Gules, the heraldic colour red is very popular, sometimes said to represent “Military Fortitude and Magnanimity”1. It is usually abbreviated as gu and in the days before colour printing was shown in a system known as hatching by vertical lines 2. Although it may look like a French word it is normally pronounced with a hard “g” and may be derived either from the Latin gula (throat) or Arabic gule (rose).3
Sable, the deep black so often found in Heraldry is believed to named from an animal of the marten family know in the middle ages as a Sabellinœ and noted for its very black fur 4. In engravings, when colors cannot be shown it is represented as closely spaced horizontal and vertical lines, and appropriately is thus the darkest form of hatching, as this method is known 5. Although it may seem a sombre tone, and does indeed sometimes denote grief, it is more commonly said to represent Constancy 6.
The bright, strong blue color in Heraldry is known in English as azure, and similarly in other European languages – azul in Spanish, azurro in Italian and azur in French. The word has its roots in the Arabic word lazura, also the source of the name of the precious stone lapis lazuli 7. Despite this, those heralds who liked to associate colours with jewels chose instead to describe blue as Sapphire.
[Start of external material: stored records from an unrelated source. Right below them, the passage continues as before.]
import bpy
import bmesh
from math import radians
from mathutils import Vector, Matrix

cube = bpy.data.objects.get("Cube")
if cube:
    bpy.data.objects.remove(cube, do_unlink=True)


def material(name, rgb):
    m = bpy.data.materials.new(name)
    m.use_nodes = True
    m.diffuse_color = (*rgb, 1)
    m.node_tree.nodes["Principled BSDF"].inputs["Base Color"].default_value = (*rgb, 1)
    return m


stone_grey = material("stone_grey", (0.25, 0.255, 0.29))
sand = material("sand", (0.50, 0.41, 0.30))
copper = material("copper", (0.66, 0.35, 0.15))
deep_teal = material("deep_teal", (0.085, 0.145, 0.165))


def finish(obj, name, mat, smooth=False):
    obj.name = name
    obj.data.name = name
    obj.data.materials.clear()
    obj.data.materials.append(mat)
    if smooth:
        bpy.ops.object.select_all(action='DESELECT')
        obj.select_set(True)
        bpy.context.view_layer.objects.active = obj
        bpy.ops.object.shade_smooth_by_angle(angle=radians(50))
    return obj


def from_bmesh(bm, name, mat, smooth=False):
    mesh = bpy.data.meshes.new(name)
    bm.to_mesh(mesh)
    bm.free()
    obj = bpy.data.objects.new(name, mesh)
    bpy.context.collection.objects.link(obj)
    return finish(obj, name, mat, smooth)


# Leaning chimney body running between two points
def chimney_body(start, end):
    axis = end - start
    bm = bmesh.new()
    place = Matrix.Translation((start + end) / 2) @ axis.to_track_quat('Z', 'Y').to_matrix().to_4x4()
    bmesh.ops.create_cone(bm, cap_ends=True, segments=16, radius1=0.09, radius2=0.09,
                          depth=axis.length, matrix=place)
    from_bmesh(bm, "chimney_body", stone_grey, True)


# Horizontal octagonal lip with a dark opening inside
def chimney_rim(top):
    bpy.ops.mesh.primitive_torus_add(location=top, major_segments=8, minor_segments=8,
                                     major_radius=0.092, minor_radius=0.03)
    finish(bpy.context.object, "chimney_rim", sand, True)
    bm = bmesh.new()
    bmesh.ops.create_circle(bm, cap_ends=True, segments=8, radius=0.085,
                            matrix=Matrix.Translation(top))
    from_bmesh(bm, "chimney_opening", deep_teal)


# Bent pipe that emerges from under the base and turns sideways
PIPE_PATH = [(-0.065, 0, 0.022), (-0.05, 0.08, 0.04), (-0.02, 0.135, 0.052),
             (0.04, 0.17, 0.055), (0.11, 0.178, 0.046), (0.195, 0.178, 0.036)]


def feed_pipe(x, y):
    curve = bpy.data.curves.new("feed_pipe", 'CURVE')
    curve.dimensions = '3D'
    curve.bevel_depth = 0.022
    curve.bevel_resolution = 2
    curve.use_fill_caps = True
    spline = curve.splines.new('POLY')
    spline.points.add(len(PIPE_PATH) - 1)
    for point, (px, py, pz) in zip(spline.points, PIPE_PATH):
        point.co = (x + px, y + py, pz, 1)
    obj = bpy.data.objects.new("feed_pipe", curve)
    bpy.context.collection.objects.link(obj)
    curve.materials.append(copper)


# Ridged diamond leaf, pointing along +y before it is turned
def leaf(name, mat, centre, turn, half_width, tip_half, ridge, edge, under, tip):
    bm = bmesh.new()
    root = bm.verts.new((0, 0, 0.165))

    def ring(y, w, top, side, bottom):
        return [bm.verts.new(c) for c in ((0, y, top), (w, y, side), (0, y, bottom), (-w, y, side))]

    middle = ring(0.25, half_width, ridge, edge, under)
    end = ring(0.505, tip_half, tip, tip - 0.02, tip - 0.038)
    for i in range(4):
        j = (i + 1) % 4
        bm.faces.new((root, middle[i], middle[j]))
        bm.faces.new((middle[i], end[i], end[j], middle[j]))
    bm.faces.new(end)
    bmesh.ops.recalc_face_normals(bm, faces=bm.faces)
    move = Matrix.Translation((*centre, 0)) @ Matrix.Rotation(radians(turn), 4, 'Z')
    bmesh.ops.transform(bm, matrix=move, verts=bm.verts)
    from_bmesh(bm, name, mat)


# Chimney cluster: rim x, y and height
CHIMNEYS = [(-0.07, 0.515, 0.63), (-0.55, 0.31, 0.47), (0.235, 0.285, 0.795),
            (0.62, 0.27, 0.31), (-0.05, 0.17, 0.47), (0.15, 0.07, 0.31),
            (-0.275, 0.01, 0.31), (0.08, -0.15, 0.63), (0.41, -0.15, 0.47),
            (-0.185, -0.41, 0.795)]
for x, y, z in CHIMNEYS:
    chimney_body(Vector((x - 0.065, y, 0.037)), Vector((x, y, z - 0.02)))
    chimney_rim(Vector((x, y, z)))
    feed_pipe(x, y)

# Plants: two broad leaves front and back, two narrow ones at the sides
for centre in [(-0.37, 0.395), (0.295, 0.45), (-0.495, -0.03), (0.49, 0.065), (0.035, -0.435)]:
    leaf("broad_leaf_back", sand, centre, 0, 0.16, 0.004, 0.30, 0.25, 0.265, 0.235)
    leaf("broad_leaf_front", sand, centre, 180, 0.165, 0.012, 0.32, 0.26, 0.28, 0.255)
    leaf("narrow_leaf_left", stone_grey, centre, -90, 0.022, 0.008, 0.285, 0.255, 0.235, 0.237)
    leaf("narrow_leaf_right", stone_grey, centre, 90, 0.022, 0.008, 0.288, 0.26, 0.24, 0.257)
According to Wade, the use of this colour symbolises “Loyalty and Truth” 8.
In the mediaeval period there was no real percieved difference between real and mythical animals, after all, much of the world remained unknown and who was to say what strange and magical creatures existed in distant lands? Nevertheless, real animals 9 are perhaps one of the most common sights on coats of arms, especially animals of European origin. The horse Is a typical example of these.
No other symbol appearing in heraldry is subject to as much variation as the cross 10. Mediaeval Europe was a deeply religious and Christian and many of the nobility wanted to show their devotion by adopting the symbol of the cross as part of the arms. In its basic form, the cross is created from two broad bands of colour at right angles covering the whole extent of the shield. It has been subject to all manner of embellishment, and the interested reader is referred to the references, especially Parker’s Heraldic dictionary for many examples of these. 11 12 13 Suffice it to say that any armiger would be proud to have such an important device as part of their arms.
Water in heraldry is usually represented as a set of horizontal bars in wavy lines, alternately blue and white – barry wavy azure and argent.